── Extracted data

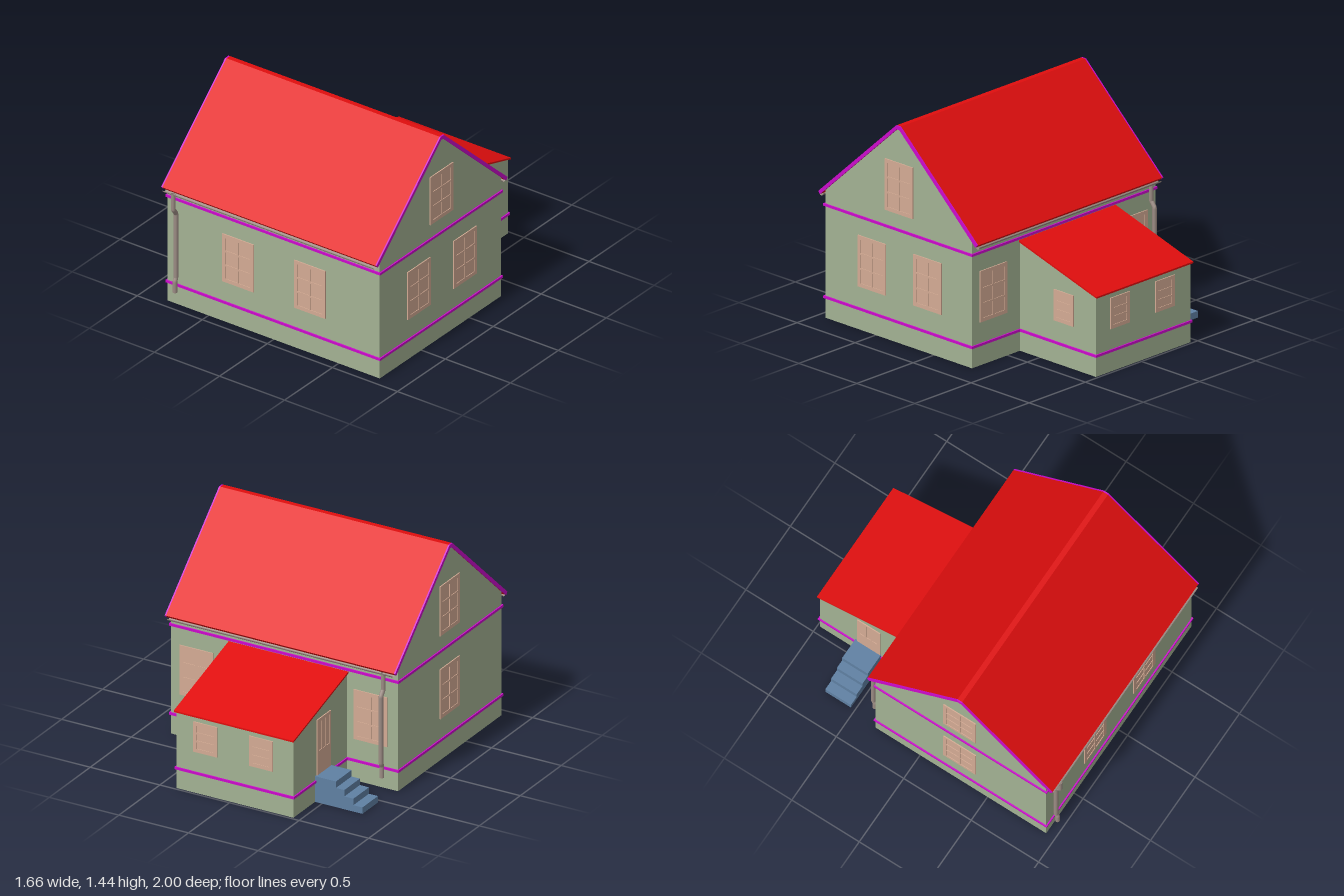
import * as THREE from 'three';

const mat = (color) => new THREE.MeshStandardMaterial({ color, side: THREE.DoubleSide });
const WALL = mat(0xa3b293), ROOF = mat(0xe00e0e), TRIM = mat(0xcc0acc);
const WOOD = mat(0xd4ab94), METAL = mat(0x9c8c84), STONE = mat(0x5f80a3);

function mesh(name, geometry, material, parent) {
  const m = new THREE.Mesh(geometry, material);
  m.name = name;
  parent.add(m);
  return m;
}

function box(name, x0, x1, y0, y1, z0, z1, material, parent) {
  const m = mesh(name, new THREE.BoxGeometry(x1 - x0, y1 - y0, z1 - z0), material, parent);
  m.position.set((x0 + x1) / 2, (y0 + y1) / 2, (z0 + z1) / 2);
  return m;
}

const polygon = (pts) => new THREE.Shape(pts.map(([a, b]) => new THREE.Vector2(a, b)));

// Extrude a (z, y) profile along x between x0 and x1
function alongX(pts, x0, x1) {
  return new THREE.ExtrudeGeometry(polygon(pts), { depth: x1 - x0, bevelEnabled: false })
    .rotateY(-Math.PI / 2).translate(x1, 0, 0);
}

// Flat wall with a (z, y) outline at a given x
function sideWall(name, pts, x, parent) {
  mesh(name, new THREE.ShapeGeometry(polygon(pts)).rotateY(-Math.PI / 2).translate(x, 0, 0), WALL, parent);
}

// Flat wall facing front or back
function crossWall(name, x0, x1, h, z, parent) {
  mesh(name, new THREE.PlaneGeometry(x1 - x0, h).translate((x0 + x1) / 2, h / 2, z), WALL, parent);
}

// Frame with pane openings [x, y, w, h] and a recessed panel behind it
function framed(name, w, h, panes, [x, y, z], turn, parent) {
  const g = new THREE.Group();
  g.name = name;
  const rect = (a, b, c, d) => [[a, b], [a + c, b], [a + c, b + d], [a, b + d]];
  const shape = polygon(rect(-w / 2, -h / 2, w, h));
  for (const p of panes) shape.holes.push(polygon(rect(...p)));
  mesh('frame', new THREE.ExtrudeGeometry(shape, { depth: 0.02, bevelEnabled: false }).translate(0, 0, -0.013), WOOD, g);
  mesh('pane', new THREE.BoxGeometry(w - 0.01, h - 0.01, 0.006), WOOD, g);
  g.position.set(x, y, z);
  g.rotation.y = turn;
  parent.add(g);
}

function paneGrid(w, h, cols, rows, x0 = -w / 2, y0 = -h / 2, margin = 0.025, gap = 0.012) {
  const pw = (w - 2 * margin - gap * (cols - 1)) / cols;
  const ph = (h - 2 * margin - gap * (rows - 1)) / rows;
  const out = [];
  for (let i = 0; i < cols; i++)
    for (let j = 0; j < rows; j++)
      out.push([x0 + margin + i * (pw + gap), y0 + margin + j * (ph + gap), pw, ph]);
  return out;
}

export function createModel() {
  const house = new THREE.Group();
  house.name = 'house';
  const X = 0.816, ZF = 0.935, ZB = -0.33;
  const AX0 = -0.45, AX1 = 0.39, AZ = -0.985;

  // Main walls, open underneath
  const gable = [[ZF, 0], [ZF, 0.846], [0.31, 1.42], [0.285, 1.42], [ZB, 0.85], [ZB, 0]];
  sideWall('leftWall', gable, X, house);
  sideWall('rightWall', gable, -X, house);
  crossWall('frontWall', -X, X, 0.846, ZF, house);
  crossWall('backWall', -X, X, 0.85, ZB, house);

  // Porch walls
  const porchSide = [[ZB, 0], [ZB, 0.722], [AZ, 0.527], [AZ, 0]];
  sideWall('porchLeftWall', porchSide, AX1, house);
  sideWall('porchRightWall', porchSide, AX0, house);
  crossWall('porchBackWall', AX0, AX1, 0.527, AZ, house);

  // Roofs and gable edge boards
  const roof = [[0.985, 0.83], [0.315, 1.441], [0.28, 1.441], [-0.385, 0.83],
    [-0.37, 0.813], [0.286, 1.417], [0.309, 1.417], [0.97, 0.813]];
  mesh('mainRoof', alongX(roof, -0.818, 0.818), ROOF, house);
  mesh('leftEdgeBoard', alongX(roof, 0.818, 0.828), TRIM, house);
  mesh('rightEdgeBoard', alongX(roof, -0.828, -0.818), TRIM, house);
  mesh('porchRoof', alongX([[ZB, 0.735], [-1, 0.536], [-1, 0.525], [ZB, 0.723]], -0.46, 0.4), ROOF, house);

  // Trim bands around the walls
  const t = 0.009;
  for (const y of [0.131, 0.742]) {
    const y1 = y + 0.016;
    box('frontBand', -X - t, X + t, y, y1, ZF, ZF + t, TRIM, house);
    for (const [a, b] of y < 0.5 ? [[-X - t, AX0], [AX1, X + t]] : [[-X - t, X + t]])
      box('backBand', a, b, y, y1, ZB - t, ZB, TRIM, house);
    box('leftBand', X, X + t, y, y1, ZB, ZF, TRIM, house);
    box('rightBand', -X - t, -X, y, y1, ZB, ZF, TRIM, house);
  }
  box('porchBackBand', AX0 - t, AX1 + t, 0.131, 0.147, AZ - t, AZ, TRIM, house);
  box('porchLeftBand', AX1, AX1 + t, 0.131, 0.147, AZ, ZB, TRIM, house);
  for (const [a, b] of [[AZ, -0.715], [-0.535, ZB]])
    box('porchRightBand', AX0 - t, AX0, 0.131, 0.147, a, b, TRIM, house);

  // Windows
  const Q = Math.PI / 2;
  const big = paneGrid(0.24, 0.34, 2, 3), small = paneGrid(0.17, 0.206, 1, 3);
  const bigWindows = [
    [-0.27, 0.456, ZF, 0], [0.282, 0.456, ZF, 0],
    [-0.62, 0.456, ZB, 2 * Q], [0.63, 0.456, ZB, 2 * Q],
    [X, 0.456, 0.53, Q], [X, 0.456, 0.05, Q], [X, 1.025, 0.296, Q],
    [-X, 0.456, 0.296, -Q], [-X, 1.025, 0.296, -Q],
  ];
  for (const [x, y, z, turn] of bigWindows) framed('window', 0.24, 0.34, big, [x, y, z], turn, house);
  for (const [x, z, turn] of [[0.18, AZ, 2 * Q], [-0.22, AZ, 2 * Q], [AX1, -0.71, Q]])
    framed('porchWindow', 0.17, 0.206, small, [x, 0.386, z], turn, house);

  // Door with tall panes above a solid panel
  framed('door', 0.17, 0.38, paneGrid(0.17, 0.24, 3, 1, -0.085, -0.05, 0.022), [AX0, 0.365, -0.62], -Q, house);

  // Steps rising to the door
  const rise = 0.044;
  const edges = [-0.79, -0.725, -0.66, -0.6];
  const profile = [[AX0, 0], [edges[0], 0]];
  edges.forEach((x, i) => profile.push([x, (i + 1) * rise], [edges[i + 1] ?? AX0, (i + 1) * rise]));
  mesh('steps', new THREE.ExtrudeGeometry(polygon(profile.reverse()), { depth: 0.19, bevelEnabled: false })
    .translate(0, 0, -0.72), STONE, house);

  // Gutters and downpipes
  for (const z of [0.977, -0.372]) {
    const gutter = new THREE.CylinderGeometry(0.016, 0.016, 1.62, 12, 1, true, Math.PI, Math.PI).rotateZ(Q);
    mesh('gutter', gutter.translate(0, 0.813, z), METAL, house);
  }
  const path = [[0.81, 0.984], [0.7, 0.984], [0.66, 0.955], [0.2, 0.955], [0.18, 0.966], [0.1, 0.966]];
  for (const dz of [0, -1.355]) {
    const curve = new THREE.CatmullRomCurve3(
      path.map(([y, z]) => new THREE.Vector3(-0.735, y, z + dz)), false, 'catmullrom', 0);
    mesh('downpipe', new THREE.TubeGeometry(curve, 60, 0.015, 10), METAL, house);
  }
  return house;
}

────

Exercise aim » Only lines of the data holding the word "function" go in the answer. Please copy each of them.

Output for this task »
function mesh(name, geometry, material, parent) {
function box(name, x0, x1, y0, y1, z0, z1, material, parent) {
function alongX(pts, x0, x1) {
function sideWall(name, pts, x, parent) {
function crossWall(name, x0, x1, h, z, parent) {
function framed(name, w, h, panes, [x, y, z], turn, parent) {
function paneGrid(w, h, cols, rows, x0 = -w / 2, y0 = -h / 2, margin = 0.025, gap = 0.012) {
export function createModel() {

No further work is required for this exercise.